Keep in mind this is a common problem for teachers. My friend (who is tall and thin–qualities I wish I had!) had a student ask her about her acne. Her skin looked smooth. I don’t know what acne this student was talking about. When I was a high schooler, a rumor started that our English teacher used cocaine because sometimes her nose and neck appeared flushed when she was teaching. This was a young, attractive woman! She in no way looked or acted like an addict.
Also, our society sends a message that ugly women are worthless and will die alone. I think that’s why a woman’s beauty can cause her so much anxiety. I am married to a wonderful husband who finds me attractive (the other two teachers I mentioned are married, too), but I still worry what the rest of society thinks of me. Something that has comforted me is this:
What is beauty? What does it mean? Do all of your features have to be perfect to be beautiful? Does every single person on earth have to be sexually attracted to you to be beautiful? What does ugly mean? Ugly is an imprecise word. Will every single person find an “ugly” person unattractive? Is an “ugly” person allowed to have any attractive traits? What about someone who is 20 pounds overweight. Some people will find her unattractive, some people will love her curves, some people will feel neutral. Attractiveness is complex. Imprecise all-or-nothing labels of “beautiful” or “ugly” are unhelpful. Yes, there are certain traits our society considers attractive, but this varies across cultures and by individuals. You know how some people have a “type”? That means that person feels attracted to a very specific set of traits. That shows how useless it is to say someone is beautiful and someone else is ugly. We all have different opinions about appearances.

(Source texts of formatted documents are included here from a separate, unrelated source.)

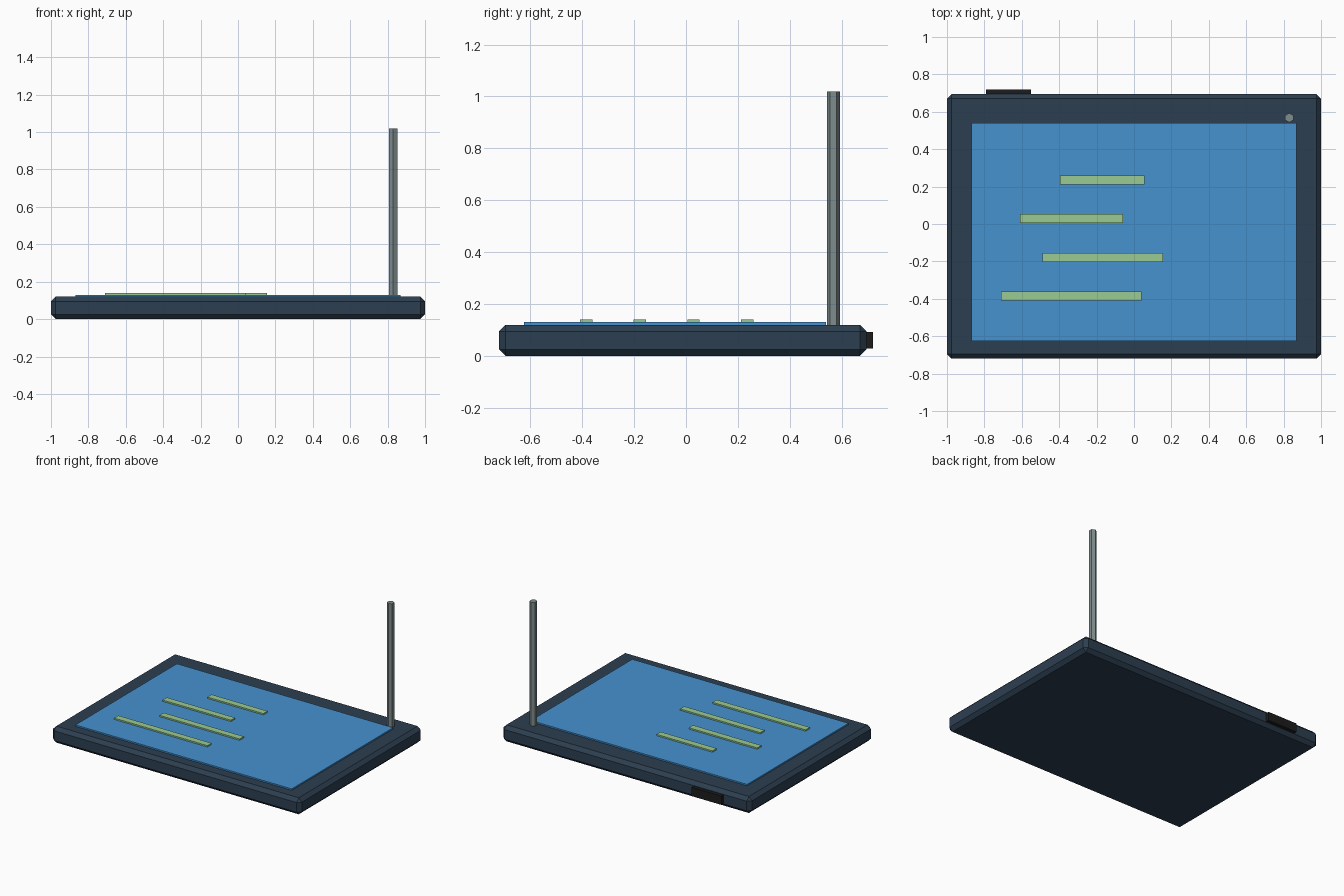
import bpy, bmesh, math

if "Cube" in bpy.data.objects:
    bpy.data.objects.remove(bpy.data.objects["Cube"])


def material(name, hex_code):
    def lin(c):
        return c / 12.92 if c <= 0.04045 else ((c + 0.055) / 1.055) ** 2.4
    m = bpy.data.materials.new(name)
    rgb = [lin(int(hex_code[i:i + 2], 16) / 255) for i in (0, 2, 4)]
    m.diffuse_color = (*rgb, 1)
    m.use_nodes = True
    m.node_tree.nodes["Principled BSDF"].inputs["Base Color"].default_value = m.diffuse_color
    return m


def finish(name, bm, mat):
    mesh = bpy.data.meshes.new(name)
    bm.to_mesh(mesh)
    bm.free()
    mesh.materials.append(mat)
    obj = bpy.data.objects.new(name, mesh)
    bpy.context.collection.objects.link(obj)
    return obj


def box(name, x, y, z, mat, chamfer=0):
    bm = bmesh.new()
    bmesh.ops.create_cube(bm, size=1)
    for v in bm.verts:
        v.co = [r[0] + (c + 0.5) * (r[1] - r[0]) for c, r in zip(v.co, (x, y, z))]
    obj = finish(name, bm, mat)
    if chamfer:
        mod = obj.modifiers.new("chamfer", 'BEVEL')
        mod.width = chamfer
        mod.segments = 1
    return obj


slate = material("slate casing", "2c3e50")
blue = material("screen blue", "4592cf")
green = material("text green", "9acb92")
grey = material("antenna grey", "7f8c8d")
black = material("port black", "1c1c1c")

# Chamfered casing, with the screen plate on top and a port at the back
box("casing", (-1, 1), (-0.72, 0.695), (0, 0.12), slate, 0.025)
box("screen", (-0.87, 0.87), (-0.625, 0.54), (0.11, 0.13), blue)
box("back_port", (-0.79, -0.55), (0.67, 0.72), (0.028, 0.092), black)

# Raised lines on the screen
lines = [(-0.71, 0.04), (-0.49, 0.155), (-0.61, -0.06), (-0.395, 0.055)]
for i, x in enumerate(lines):
    y = -0.385 + i * 0.207
    box(f"screen_line_{i + 1}", x, (y - 0.024, y + 0.024), (0.125, 0.14), green)

# Six-sided antenna, corners pointing front and back
bm = bmesh.new()
bmesh.ops.create_cone(bm, cap_ends=True, segments=6, radius1=0.025,
                      radius2=0.025, depth=0.9)
first = bm.verts[:][0].co
turn = math.pi / 2 - math.atan2(first.y, first.x)
c, s = math.cos(turn), math.sin(turn)
for v in bm.verts:
    x, y, z = v.co
    v.co = (0.83 + x * c - y * s, 0.568 + x * s + y * c, z + 0.57)
finish("antenna", bm, grey)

I think it is usually super unkind people who have ulterior motives who say things like, “You’re fat,” or “you’re ugly” or “you need to wear make-up…” or whatever insecurity they have taken it upon themselves to comment on. Children comment on appearance for some of the reasons I mentioned above (testing boundaries, getting a reaction, trying on a role, etc). Adults comment on it to attack a person’s self-worth or express their own insecurities. Either way, it’s not in your best interest. Our physical bodies are our business. Some people will find us attractive, others won’t. We can use our bodies to express ourselves the way we want. For example, I have discovered a “posh” look fits me best when I have the time and supplies to do it right. But others trying to make us feel insecure about an individual trait of ours?
It’s an unhelpful boundary violation. I know it is super upsetting when it happens, so we need to do some nurturing and self-care. But please don’t take these kinds of comments as a secret truth that you need to pay attention to. It seems like these unhelpful, boundary-violating comments hurt you and distract you from other parts of your life.